At the top right corner is "Vajra Sarasvati: wrathful and secret Vajra Sarasvati. Vajra Sarasvati, with three faces and six hands. The main face is red, the right blue and the left white. The three right hands hold, a lotus, sword and curved knife. The three left, a wheel, jewel and skullcup. Having jewel ornaments and garments of silk. Seated in a manner of ease with the left leg extended." (Konchog Lhundrub, based on the Bari Gyatsa of Bari Lotsawa Rinchen Drag, 11th century). This form of Vajra Sarasvati arises from the Krishna Yamari Tantra.
At the top left is Dharmadhatu Manjushri. "White Dharmadhatu Vagishvara, with four white faces, eight hands, the first two in the Dharma teaching gesture. The three lower right hold a sword, arrow and vajra. The three lower left, a Prajnaparamita book, bow and bell. With the same ornaments and garments. Seated in the vajrasana [posture]."
At the bottom right is "Krishna Yamari, [three faces, six hands]. He is the same as all the other [previous Yamaris], with three faces and six hands, the body and main face are blue, the right white and the left red. With six hands, the three right hold, a wheel, sword and staff, the three left, a body impaled on a strong vetali tree, vajra and noose." (Konchog Lhundrub, based on the Bari Gyatsa of Bari Lotsawa Rinchen Drag, 11th century).

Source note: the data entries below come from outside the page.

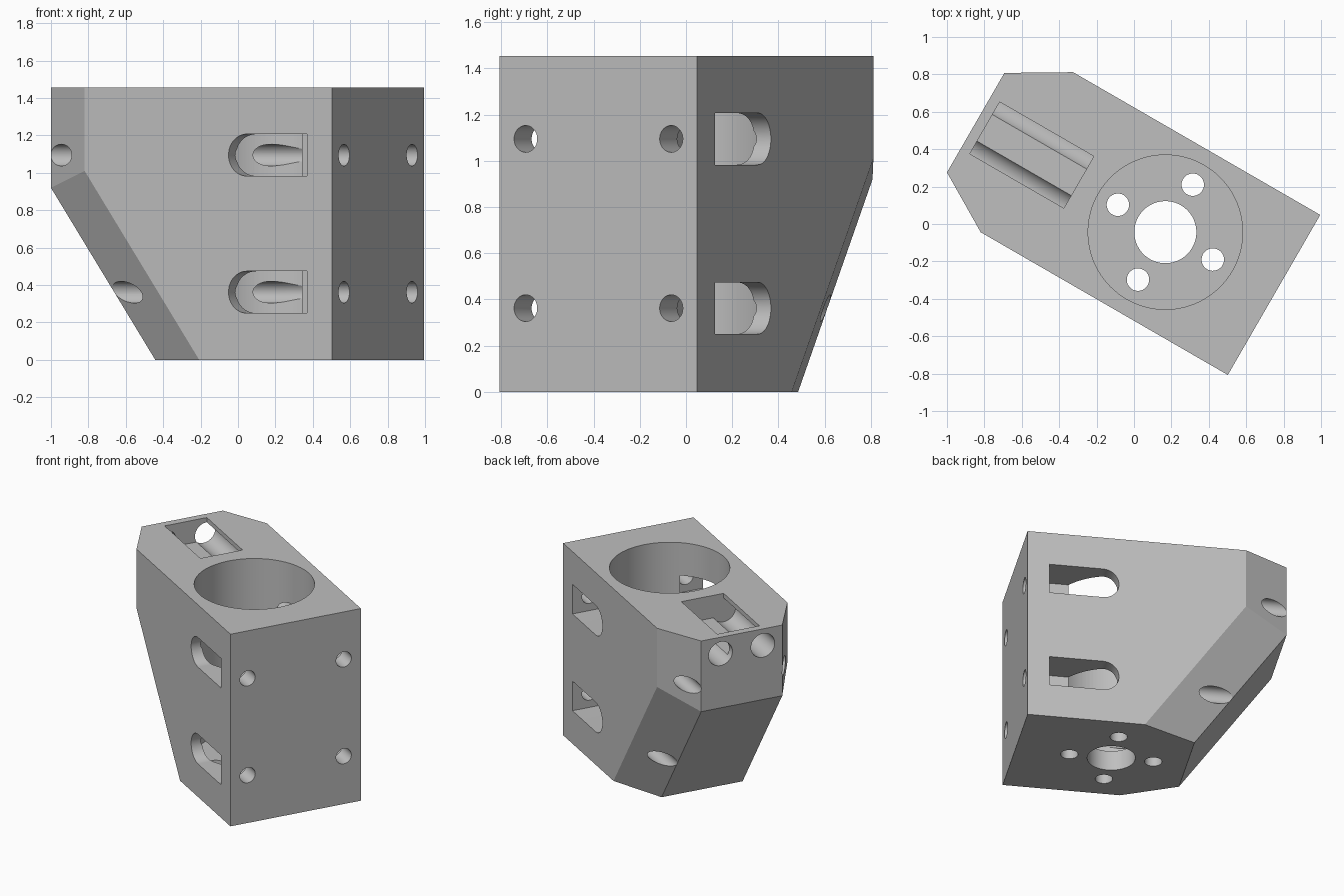
import bpy, bmesh, math
from mathutils import Matrix, Vector

old = bpy.data.objects.get("Cube")
if old:
    bpy.data.objects.remove(old, do_unlink=True)

# Local frame: u along the block, v across it, z up; turned at the end
U0, U1, MID, HALF, TOP = -1.004, 0.838, 0.046, 0.494, 1.455
BORE_U = 0.167
SLOPE = 0.7


def new_object(name, bm):
    bmesh.ops.recalc_face_normals(bm, faces=bm.faces)
    mesh = bpy.data.meshes.new(name)
    bm.to_mesh(mesh)
    bm.free()
    obj = bpy.data.objects.new(name, mesh)
    bpy.context.collection.objects.link(obj)
    return obj


def cylinder(name, centre, radius, length, axis="Z", segments=64):
    bm = bmesh.new()
    turn = Matrix.Rotation(math.pi / 2, 4, "Y") if axis == "X" else Matrix()
    bmesh.ops.create_cone(bm, cap_ends=True, segments=segments, radius1=radius,
                          radius2=radius, depth=length,
                          matrix=Matrix.Translation(centre) @ turn)
    return new_object(name, bm)


def box(name, low, high):
    low, high = Vector(low), Vector(high)
    bm = bmesh.new()
    bmesh.ops.create_cube(bm, size=1, matrix=Matrix.Translation((low + high) / 2)
                          @ Matrix.Diagonal((*(high - low), 1)))
    return new_object(name, bm)


def slot(name, v_low, v_high, z):
    # Flat at one end, rounded at the other
    r, end, start = 0.112, 0.686, 0.2
    outline = [(end, z - r), (end, z + r)]
    for i in range(33):
        a = math.pi / 2 + math.pi * i / 32
        outline.append((start + r + r * math.cos(a), z + r * math.sin(a)))
    bm = bmesh.new()
    face = bm.faces.new([bm.verts.new((u, v_low, h)) for u, h in outline])
    ext = bmesh.ops.extrude_face_region(bm, geom=[face])["geom"]
    verts = [g for g in ext if isinstance(g, bmesh.types.BMVert)]
    bmesh.ops.translate(bm, verts=verts, vec=(0, v_high - v_low, 0))
    return new_object(name, bm)


# Block: convex body with chamfered corners and a sloping lower end
bm = bmesh.new()
for s in (-1, 1):
    for u, v, knee in ((U0, 0.307, 0.92), (-0.688, HALF, 1.01)):
        y = MID + s * v
        for p in ((u, y, TOP), (u, y, knee), (u + SLOPE * knee, y, 0)):
            bm.verts.new(p)
    for z in (0, TOP):
        bm.verts.new((U1, MID + s * HALF, z))
bmesh.ops.convex_hull(bm, input=bm.verts)
bmesh.ops.dissolve_limit(bm, angle_limit=math.radians(2), verts=bm.verts, edges=bm.edges)
block = new_object("mounting_block", bm)

# Main bore, shaft hole and floor bolt holes
cutters = [cylinder("bore", (BORE_U, MID, 1.15), 0.413, 2.0, segments=96),
           cylinder("shaft_hole", (BORE_U, MID, 0.1), 0.166, 0.6)]
for i in range(4):
    a = i * math.pi / 2
    centre = (BORE_U + 0.293 * math.cos(a), MID + 0.293 * math.sin(a), 0.1)
    cutters.append(cylinder("bolt_hole", centre, 0.06, 0.6, segments=40))

# Long screw holes with an access slot in each side
for s in (-1, 1):
    for z in (0.362, 1.095):
        cutters.append(cylinder("screw_hole", (0, MID + s * 0.364, z), 0.058, 2.6, "X", 40))
        inner, outer = MID + s * 0.236, MID + s * 0.7
        cutters.append(slot("access_slot", min(inner, outer), max(inner, outer), z))

# Top pocket with two channels opening through the end
P0, P1, PV = -0.948, -0.367, 0.16
cutters.append(box("top_pocket", (P0, MID - PV, 1.285), (P1, MID + PV, 1.7)))
for s in (-1, 1):
    cutters.append(cylinder("channel", ((P1 - 1.2) / 2, MID + s * PV, 1.33),
                            0.09, P1 + 1.2, "X", 48))

for cutter in cutters:
    cutter.hide_render = True
    mod = block.modifiers.new(cutter.name, "BOOLEAN")
    mod.operation = "DIFFERENCE"
    mod.solver = "EXACT"
    mod.object = cutter

# Bake the cuts and remove the cutters
bpy.context.view_layer.update()
graph = bpy.context.evaluated_depsgraph_get()
cut_mesh = bpy.data.meshes.new_from_object(block.evaluated_get(graph))
block.modifiers.clear()
block.data = cut_mesh
for cutter in cutters:
    bpy.data.objects.remove(cutter, do_unlink=True)

# Colour
grey = bpy.data.materials.new("plain_grey")
grey.use_nodes = True
colour = (0.52, 0.52, 0.52, 1)
grey.diffuse_color = colour
grey.node_tree.nodes["Principled BSDF"].inputs["Base Color"].default_value = colour
block.data.materials.clear()
block.data.materials.append(grey)

# Turn the block and shade it
block.data.transform(Matrix.Rotation(math.radians(-30), 4, "Z"))
bpy.ops.object.select_all(action="DESELECT")
block.select_set(True)
bpy.context.view_layer.objects.active = block
bpy.ops.object.shade_smooth_by_angle(angle=math.radians(15))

At the bottom left is " Krishna Yamari, [six faces, six hands]. Yamari has a body black in colour, six faces and six hands. The main face and one above it are black. The right face and one above it are white. The left face and one above it are red. The first two hands hold a vajra and bell crossed at the heart. The middle two hold a skullcup and lasso. The last two hold a sword and staff. Standing with the front two legs in the vajrasana [posture], the middle two have the right bent and the left straight [and] the last two have the left bent and the right straight. The hair, eyebrows and beard are orange and flowing upwards, with a crown of five dry skulls and a necklace of fifty fresh [skulls]. Adorned with snake and jewel ornaments. Having a tiger skin as a lower garment." (Konchog Lhundrub, based on the Bari Gyatsa of Bari Lotsawa Rinchen Drag, 11th century).
The Main Indian Lineage: Vajradhara, Manjushri Yamari, Jnanadakini, mahasiddha Virupa, Dombi Heruka, Viratipa, Matigarbha, Gambhiramati, Vajrasana Ashokashri, Nishkalangka Devi, Revendra Prabha, Chag Lotsawa Choje Pal (a Tibetan), etc. There were many lineages of Rakta Yamari to enter Tibet and most are traced back to the mahasiddha Virupa.
The painting is most likely by the artist Tangla Tsewang (1902-1989 [p1pd8264]) of Palpung Monastery.
Jeff Watt 7-2010